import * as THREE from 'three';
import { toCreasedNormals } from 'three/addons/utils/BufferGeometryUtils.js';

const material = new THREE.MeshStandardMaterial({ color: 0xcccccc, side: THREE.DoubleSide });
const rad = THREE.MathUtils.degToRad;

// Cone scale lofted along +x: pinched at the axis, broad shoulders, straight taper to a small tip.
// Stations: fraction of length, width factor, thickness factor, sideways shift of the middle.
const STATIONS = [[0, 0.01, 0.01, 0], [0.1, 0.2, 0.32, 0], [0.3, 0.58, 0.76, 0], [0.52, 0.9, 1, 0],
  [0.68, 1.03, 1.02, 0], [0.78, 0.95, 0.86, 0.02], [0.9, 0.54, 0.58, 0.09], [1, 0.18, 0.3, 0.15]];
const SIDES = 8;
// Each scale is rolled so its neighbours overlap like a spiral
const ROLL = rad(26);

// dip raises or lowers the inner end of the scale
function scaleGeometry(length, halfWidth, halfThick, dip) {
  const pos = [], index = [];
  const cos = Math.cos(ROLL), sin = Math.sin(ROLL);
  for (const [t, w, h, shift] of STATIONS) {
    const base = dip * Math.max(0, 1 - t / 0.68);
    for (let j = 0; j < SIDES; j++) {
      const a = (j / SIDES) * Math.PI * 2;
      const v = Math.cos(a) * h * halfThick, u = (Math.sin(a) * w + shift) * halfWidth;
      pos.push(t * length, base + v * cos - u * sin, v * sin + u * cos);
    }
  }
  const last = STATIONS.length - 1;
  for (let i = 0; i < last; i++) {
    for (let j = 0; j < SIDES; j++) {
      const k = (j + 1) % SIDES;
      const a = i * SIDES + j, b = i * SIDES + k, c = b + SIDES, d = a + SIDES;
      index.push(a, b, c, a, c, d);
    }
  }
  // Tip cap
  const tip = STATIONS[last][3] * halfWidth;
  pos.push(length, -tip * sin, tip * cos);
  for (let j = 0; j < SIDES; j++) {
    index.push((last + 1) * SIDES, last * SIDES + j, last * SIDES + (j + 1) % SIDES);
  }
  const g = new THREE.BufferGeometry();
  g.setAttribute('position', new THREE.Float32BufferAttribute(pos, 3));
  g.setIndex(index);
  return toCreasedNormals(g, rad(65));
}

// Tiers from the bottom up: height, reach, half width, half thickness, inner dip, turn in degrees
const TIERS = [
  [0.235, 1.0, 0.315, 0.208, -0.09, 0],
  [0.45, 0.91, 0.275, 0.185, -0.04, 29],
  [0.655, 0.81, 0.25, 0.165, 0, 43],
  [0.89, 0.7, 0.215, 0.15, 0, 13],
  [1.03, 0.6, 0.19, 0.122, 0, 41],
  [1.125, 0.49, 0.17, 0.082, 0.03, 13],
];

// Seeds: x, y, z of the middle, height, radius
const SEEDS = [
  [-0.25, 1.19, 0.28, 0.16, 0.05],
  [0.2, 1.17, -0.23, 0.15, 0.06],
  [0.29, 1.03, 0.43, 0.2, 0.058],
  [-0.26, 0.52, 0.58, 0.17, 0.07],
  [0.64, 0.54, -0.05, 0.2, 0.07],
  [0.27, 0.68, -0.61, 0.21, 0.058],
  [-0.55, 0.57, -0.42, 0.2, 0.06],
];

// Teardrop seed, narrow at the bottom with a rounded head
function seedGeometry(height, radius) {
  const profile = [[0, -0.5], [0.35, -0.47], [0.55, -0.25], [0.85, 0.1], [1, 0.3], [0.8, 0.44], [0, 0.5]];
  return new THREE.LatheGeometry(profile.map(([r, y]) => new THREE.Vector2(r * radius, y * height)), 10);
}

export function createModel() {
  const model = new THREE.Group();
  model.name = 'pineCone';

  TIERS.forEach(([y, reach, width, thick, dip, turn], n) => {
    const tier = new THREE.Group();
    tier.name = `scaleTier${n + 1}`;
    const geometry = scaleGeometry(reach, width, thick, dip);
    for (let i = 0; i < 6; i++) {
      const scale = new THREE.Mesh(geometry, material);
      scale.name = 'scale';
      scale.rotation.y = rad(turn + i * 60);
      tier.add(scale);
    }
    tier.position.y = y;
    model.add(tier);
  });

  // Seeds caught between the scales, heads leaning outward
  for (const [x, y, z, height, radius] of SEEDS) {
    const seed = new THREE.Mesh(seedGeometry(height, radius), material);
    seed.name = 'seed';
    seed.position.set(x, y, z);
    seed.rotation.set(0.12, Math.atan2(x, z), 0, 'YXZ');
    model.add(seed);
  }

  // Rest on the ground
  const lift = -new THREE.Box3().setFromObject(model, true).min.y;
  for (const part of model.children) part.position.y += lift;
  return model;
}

--

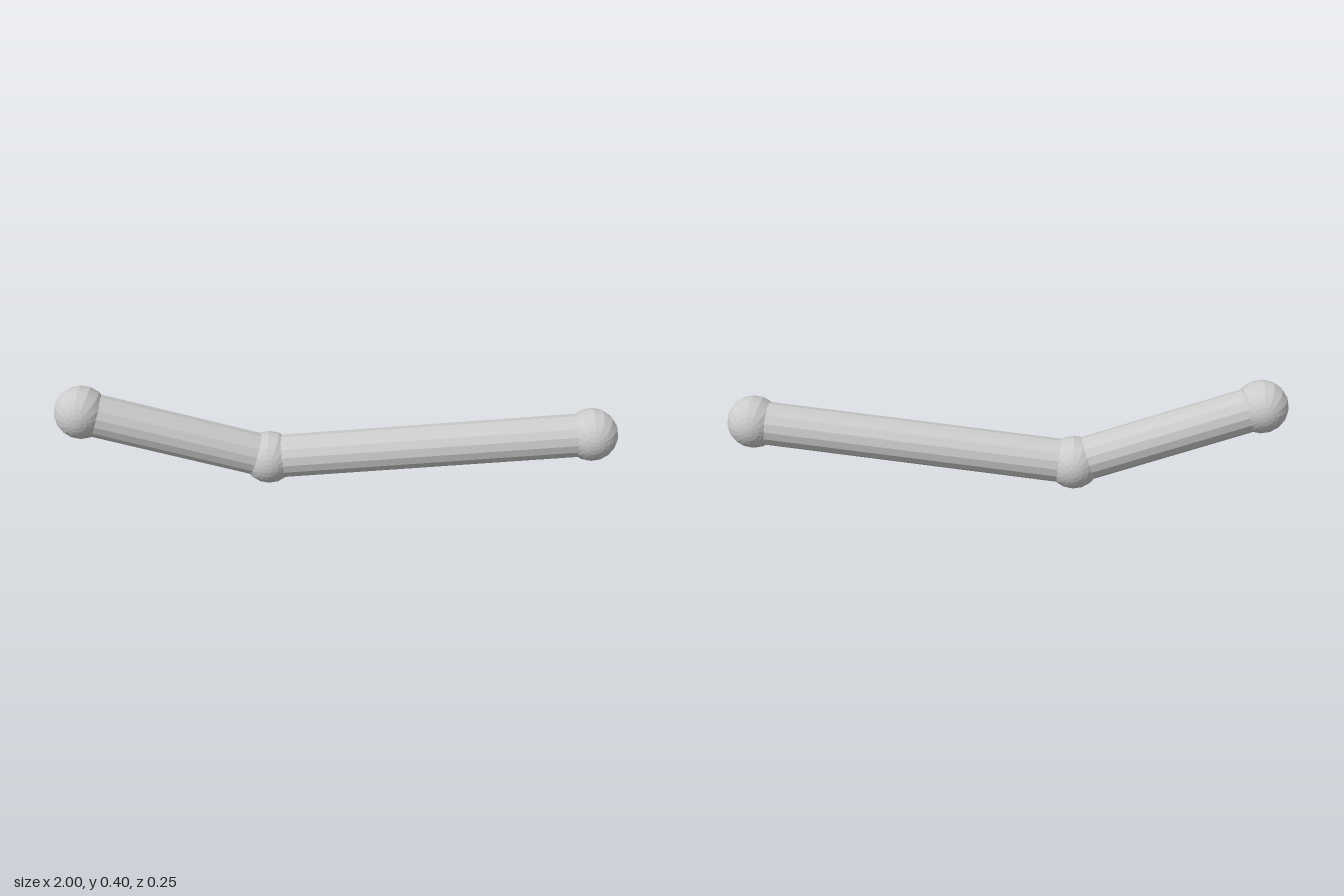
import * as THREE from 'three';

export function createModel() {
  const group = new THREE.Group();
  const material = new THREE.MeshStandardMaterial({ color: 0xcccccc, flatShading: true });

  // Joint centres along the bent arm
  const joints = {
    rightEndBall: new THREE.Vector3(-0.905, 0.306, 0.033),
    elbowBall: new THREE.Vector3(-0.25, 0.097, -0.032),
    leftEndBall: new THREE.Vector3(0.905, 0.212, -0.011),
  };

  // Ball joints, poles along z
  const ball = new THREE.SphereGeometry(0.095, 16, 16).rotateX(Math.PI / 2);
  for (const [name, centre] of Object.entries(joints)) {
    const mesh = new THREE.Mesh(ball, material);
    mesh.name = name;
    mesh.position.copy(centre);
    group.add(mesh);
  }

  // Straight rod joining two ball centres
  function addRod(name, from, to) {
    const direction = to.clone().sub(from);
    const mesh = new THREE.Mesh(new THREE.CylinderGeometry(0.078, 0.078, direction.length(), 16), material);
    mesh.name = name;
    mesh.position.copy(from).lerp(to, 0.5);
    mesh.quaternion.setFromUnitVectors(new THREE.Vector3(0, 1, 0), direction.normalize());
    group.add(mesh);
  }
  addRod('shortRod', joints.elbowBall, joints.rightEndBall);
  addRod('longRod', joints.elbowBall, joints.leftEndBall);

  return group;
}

--

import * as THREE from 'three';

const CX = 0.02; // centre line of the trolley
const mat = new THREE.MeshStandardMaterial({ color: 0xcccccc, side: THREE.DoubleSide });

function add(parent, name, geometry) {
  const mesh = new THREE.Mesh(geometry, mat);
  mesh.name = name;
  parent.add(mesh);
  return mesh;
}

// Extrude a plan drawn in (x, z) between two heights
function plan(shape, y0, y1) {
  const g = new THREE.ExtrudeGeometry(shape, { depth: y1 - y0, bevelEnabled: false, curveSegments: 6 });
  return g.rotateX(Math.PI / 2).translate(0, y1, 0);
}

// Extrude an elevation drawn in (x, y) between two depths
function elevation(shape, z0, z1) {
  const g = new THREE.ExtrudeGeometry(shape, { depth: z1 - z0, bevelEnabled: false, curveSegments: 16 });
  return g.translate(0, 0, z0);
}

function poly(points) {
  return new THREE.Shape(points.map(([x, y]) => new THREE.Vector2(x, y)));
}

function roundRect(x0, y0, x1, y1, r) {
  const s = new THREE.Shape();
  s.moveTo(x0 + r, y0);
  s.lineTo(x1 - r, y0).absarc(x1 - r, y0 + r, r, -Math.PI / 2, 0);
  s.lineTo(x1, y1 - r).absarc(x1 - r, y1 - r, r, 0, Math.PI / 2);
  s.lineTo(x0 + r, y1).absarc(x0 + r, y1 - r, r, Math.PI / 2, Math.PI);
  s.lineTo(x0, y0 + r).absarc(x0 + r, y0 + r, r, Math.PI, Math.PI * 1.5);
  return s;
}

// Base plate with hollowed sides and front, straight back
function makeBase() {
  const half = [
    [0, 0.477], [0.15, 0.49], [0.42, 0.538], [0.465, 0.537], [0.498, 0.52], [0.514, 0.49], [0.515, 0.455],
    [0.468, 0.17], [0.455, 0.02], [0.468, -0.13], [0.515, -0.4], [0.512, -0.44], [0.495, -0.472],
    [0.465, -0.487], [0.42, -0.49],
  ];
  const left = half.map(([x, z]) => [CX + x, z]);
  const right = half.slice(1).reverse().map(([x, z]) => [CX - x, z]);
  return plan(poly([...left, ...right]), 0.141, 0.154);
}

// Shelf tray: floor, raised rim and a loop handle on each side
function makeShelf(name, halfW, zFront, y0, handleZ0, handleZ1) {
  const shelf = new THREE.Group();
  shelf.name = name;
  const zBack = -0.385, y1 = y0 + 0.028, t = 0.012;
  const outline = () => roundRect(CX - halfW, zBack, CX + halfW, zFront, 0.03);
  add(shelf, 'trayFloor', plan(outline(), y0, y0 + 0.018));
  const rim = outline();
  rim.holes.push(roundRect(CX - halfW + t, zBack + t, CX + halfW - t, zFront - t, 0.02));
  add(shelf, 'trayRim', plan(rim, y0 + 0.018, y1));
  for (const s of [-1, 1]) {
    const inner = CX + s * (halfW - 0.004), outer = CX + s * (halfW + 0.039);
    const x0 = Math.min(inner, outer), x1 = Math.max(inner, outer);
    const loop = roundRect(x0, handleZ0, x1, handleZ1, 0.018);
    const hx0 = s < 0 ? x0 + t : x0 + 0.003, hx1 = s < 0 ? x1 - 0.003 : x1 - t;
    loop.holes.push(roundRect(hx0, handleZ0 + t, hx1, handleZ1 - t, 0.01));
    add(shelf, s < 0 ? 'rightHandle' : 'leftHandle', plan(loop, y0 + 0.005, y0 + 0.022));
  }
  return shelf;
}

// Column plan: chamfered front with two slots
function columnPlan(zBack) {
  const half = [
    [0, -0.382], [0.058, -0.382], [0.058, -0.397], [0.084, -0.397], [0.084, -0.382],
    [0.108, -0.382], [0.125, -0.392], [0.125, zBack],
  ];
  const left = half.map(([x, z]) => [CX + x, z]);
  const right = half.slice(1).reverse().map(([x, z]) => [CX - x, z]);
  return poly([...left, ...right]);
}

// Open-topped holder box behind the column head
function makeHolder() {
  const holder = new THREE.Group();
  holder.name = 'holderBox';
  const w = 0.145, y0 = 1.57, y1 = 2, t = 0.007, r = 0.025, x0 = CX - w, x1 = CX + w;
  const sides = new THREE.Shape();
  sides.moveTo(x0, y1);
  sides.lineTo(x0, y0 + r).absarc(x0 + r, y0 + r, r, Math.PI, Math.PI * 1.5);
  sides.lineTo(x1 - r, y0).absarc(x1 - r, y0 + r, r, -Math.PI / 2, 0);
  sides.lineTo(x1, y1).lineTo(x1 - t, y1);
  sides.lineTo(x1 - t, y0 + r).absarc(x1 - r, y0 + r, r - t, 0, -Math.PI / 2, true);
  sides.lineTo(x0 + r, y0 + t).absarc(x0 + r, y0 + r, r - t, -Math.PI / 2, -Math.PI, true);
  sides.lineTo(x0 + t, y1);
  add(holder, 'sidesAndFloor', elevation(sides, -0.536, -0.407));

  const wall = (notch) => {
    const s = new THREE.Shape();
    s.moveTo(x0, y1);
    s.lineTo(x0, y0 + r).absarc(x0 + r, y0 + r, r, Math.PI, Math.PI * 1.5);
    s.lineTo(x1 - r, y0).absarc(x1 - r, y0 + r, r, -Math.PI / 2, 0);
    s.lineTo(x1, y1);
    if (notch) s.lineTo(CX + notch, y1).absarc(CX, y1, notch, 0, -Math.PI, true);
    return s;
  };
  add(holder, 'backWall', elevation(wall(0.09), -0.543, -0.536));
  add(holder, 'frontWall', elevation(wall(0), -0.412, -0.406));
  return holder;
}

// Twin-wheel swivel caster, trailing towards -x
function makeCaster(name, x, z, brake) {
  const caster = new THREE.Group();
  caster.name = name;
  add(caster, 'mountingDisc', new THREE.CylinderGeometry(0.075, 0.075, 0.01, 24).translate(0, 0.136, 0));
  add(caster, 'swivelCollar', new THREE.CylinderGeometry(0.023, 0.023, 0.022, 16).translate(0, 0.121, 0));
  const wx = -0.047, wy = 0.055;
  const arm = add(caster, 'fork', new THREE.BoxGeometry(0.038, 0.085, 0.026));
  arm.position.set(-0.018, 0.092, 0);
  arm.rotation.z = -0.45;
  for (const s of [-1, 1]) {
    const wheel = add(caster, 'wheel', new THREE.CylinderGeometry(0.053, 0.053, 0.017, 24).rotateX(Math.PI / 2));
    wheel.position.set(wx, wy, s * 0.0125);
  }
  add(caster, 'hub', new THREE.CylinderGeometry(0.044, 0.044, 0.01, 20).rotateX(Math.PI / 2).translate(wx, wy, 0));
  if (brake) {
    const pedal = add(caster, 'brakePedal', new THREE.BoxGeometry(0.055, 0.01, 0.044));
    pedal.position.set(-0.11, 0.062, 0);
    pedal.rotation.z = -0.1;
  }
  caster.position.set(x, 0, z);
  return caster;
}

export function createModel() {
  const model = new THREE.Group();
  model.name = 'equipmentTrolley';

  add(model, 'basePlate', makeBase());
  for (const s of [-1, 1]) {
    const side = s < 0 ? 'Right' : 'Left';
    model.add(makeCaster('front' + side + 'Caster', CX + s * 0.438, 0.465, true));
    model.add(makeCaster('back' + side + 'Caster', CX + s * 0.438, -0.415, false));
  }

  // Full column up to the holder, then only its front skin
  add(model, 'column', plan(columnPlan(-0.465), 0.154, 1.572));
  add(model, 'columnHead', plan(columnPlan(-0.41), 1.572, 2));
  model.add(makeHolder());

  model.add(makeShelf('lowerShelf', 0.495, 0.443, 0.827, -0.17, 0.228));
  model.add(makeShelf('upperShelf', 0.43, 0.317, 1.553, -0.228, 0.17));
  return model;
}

# Your goal
Looking back over the data above, restate word for word the lines that begin at the line with "function scaleGeometry(length, halfWidth, halfThick, dip)" and end at the line with "const last = STATIONS.length - 1;", inclusive.

# Answer to this problem
function scaleGeometry(length, halfWidth, halfThick, dip) {
  const pos = [], index = [];
  const cos = Math.cos(ROLL), sin = Math.sin(ROLL);
  for (const [t, w, h, shift] of STATIONS) {
    const base = dip * Math.max(0, 1 - t / 0.68);
    for (let j = 0; j < SIDES; j++) {
      const a = (j / SIDES) * Math.PI * 2;
      const v = Math.cos(a) * h * halfThick, u = (Math.sin(a) * w + shift) * halfWidth;
      pos.push(t * length, base + v * cos - u * sin, v * sin + u * cos);
    }
  }
  const last = STATIONS.length - 1;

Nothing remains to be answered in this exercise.